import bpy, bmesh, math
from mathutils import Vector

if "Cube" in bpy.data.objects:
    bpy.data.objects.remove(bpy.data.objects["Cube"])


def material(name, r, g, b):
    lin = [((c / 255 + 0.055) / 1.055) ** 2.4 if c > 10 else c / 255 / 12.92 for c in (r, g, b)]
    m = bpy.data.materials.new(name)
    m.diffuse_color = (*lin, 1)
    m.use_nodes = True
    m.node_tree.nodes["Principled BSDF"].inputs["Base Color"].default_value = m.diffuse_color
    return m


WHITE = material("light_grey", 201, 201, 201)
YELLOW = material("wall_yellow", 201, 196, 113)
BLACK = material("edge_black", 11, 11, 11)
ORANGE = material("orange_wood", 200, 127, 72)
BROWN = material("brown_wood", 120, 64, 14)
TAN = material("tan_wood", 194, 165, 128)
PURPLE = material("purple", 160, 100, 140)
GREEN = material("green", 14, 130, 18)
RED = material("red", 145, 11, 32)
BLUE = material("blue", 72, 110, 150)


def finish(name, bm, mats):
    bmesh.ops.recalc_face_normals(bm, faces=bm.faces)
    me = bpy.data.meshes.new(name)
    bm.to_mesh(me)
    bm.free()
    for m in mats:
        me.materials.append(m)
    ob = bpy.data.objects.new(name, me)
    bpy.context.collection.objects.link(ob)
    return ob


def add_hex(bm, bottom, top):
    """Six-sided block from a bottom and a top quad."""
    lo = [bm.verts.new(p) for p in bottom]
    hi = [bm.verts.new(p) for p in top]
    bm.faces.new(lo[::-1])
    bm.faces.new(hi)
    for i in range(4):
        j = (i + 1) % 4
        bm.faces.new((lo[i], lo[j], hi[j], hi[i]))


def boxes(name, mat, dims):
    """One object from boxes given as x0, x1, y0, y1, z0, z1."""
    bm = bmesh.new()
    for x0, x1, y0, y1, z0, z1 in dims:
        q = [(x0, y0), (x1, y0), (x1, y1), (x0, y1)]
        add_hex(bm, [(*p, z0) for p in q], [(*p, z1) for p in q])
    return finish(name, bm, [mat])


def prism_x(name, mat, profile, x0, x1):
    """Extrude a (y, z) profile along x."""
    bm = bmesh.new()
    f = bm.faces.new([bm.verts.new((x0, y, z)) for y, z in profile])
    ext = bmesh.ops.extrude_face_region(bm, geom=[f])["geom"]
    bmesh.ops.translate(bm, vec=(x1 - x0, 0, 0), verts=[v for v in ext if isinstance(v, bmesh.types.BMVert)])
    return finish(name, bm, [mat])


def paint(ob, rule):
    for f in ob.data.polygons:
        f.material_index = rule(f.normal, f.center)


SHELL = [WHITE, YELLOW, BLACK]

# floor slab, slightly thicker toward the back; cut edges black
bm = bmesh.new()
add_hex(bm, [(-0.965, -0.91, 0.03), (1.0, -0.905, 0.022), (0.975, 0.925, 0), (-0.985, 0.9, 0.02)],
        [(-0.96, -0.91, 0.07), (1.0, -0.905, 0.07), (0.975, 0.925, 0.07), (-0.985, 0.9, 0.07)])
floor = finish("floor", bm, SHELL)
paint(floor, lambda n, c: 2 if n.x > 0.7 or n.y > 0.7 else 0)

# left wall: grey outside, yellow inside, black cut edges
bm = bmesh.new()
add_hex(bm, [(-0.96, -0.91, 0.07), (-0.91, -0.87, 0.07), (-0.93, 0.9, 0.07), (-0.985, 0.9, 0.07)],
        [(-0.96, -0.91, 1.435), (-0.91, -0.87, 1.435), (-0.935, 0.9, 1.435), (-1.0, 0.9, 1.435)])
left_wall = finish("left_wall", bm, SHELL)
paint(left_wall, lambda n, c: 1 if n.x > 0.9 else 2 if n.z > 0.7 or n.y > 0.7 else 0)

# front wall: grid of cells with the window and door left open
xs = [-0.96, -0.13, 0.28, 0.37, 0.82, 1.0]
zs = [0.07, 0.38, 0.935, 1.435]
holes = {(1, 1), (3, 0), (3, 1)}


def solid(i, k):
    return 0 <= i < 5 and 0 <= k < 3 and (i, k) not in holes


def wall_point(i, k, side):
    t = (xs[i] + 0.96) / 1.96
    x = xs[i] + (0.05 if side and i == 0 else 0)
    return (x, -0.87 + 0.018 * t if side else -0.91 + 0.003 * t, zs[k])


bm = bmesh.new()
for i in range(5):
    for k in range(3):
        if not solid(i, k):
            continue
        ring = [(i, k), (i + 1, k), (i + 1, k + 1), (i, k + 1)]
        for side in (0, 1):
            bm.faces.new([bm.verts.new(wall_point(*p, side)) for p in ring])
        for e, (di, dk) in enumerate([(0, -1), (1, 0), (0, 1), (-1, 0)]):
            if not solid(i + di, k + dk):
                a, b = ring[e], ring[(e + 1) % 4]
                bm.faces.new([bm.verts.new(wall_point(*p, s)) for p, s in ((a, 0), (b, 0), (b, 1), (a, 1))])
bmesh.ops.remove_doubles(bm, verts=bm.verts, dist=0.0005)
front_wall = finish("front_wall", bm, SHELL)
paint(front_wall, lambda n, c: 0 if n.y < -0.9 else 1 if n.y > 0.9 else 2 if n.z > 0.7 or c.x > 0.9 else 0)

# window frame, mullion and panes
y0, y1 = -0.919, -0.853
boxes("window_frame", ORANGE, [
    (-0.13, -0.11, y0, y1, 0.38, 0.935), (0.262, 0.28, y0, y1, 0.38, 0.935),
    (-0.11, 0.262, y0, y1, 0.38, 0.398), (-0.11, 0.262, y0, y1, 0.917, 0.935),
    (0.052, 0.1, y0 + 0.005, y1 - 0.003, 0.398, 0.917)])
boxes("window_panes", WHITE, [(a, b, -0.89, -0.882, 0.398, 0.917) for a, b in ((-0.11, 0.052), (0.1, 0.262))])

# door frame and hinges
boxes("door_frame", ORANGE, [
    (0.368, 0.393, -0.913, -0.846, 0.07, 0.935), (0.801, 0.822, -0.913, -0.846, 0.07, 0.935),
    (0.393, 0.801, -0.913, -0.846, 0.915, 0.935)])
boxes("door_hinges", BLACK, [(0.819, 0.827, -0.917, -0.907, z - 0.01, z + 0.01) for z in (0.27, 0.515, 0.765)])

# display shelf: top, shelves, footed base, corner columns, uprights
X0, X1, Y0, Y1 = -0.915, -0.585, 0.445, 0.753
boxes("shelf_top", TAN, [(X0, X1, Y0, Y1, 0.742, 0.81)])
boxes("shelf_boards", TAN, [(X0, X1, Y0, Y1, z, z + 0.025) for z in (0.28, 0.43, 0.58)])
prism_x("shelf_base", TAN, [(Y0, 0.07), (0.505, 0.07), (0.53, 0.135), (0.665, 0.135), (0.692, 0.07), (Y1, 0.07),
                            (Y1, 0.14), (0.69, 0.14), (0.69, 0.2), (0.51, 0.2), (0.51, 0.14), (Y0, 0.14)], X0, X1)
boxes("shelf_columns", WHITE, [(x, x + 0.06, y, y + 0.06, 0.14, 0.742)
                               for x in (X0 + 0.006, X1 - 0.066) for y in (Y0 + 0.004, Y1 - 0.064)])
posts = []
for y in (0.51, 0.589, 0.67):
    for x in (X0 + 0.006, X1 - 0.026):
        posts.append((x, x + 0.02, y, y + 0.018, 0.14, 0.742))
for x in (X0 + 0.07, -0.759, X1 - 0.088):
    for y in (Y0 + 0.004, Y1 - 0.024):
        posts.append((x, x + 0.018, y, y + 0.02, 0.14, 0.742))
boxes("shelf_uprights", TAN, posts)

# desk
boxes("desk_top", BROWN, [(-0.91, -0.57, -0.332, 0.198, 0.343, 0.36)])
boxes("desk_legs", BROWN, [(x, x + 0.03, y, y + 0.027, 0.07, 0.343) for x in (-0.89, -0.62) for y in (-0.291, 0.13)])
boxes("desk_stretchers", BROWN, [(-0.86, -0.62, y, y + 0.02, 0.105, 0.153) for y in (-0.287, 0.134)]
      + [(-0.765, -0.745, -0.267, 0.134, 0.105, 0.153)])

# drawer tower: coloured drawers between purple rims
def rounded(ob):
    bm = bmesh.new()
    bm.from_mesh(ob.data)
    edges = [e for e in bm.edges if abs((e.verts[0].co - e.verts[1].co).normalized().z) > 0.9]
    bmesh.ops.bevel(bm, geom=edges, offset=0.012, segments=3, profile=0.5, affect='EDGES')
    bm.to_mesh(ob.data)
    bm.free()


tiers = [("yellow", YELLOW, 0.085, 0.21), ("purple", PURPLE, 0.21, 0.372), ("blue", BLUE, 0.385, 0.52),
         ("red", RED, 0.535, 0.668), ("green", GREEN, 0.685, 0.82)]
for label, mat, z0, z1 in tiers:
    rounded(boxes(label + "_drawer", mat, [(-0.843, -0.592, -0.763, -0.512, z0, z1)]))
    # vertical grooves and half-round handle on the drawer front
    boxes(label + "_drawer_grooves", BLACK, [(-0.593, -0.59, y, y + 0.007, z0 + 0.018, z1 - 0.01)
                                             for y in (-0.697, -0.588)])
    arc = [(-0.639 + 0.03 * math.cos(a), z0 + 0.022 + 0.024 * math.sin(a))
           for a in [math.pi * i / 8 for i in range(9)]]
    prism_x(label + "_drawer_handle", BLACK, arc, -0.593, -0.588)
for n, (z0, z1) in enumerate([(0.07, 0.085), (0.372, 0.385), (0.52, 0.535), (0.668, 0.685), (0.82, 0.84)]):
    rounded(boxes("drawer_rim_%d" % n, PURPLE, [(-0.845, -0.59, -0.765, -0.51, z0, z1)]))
■ ■ ■
** Assignment **
Pull every line containing "faces" from the material above.

** Expected answer **
    bmesh.ops.recalc_face_normals(bm, faces=bm.faces)
    bm.faces.new(lo[::-1])
    bm.faces.new(hi)
        bm.faces.new((lo[i], lo[j], hi[j], hi[i]))
    f = bm.faces.new([bm.verts.new((x0, y, z)) for y, z in profile])
            bm.faces.new([bm.verts.new(wall_point(*p, side)) for p in ring])
                bm.faces.new([bm.verts.new(wall_point(*p, s)) for p, s in ((a, 0), (b, 0), (b, 1), (a, 1))])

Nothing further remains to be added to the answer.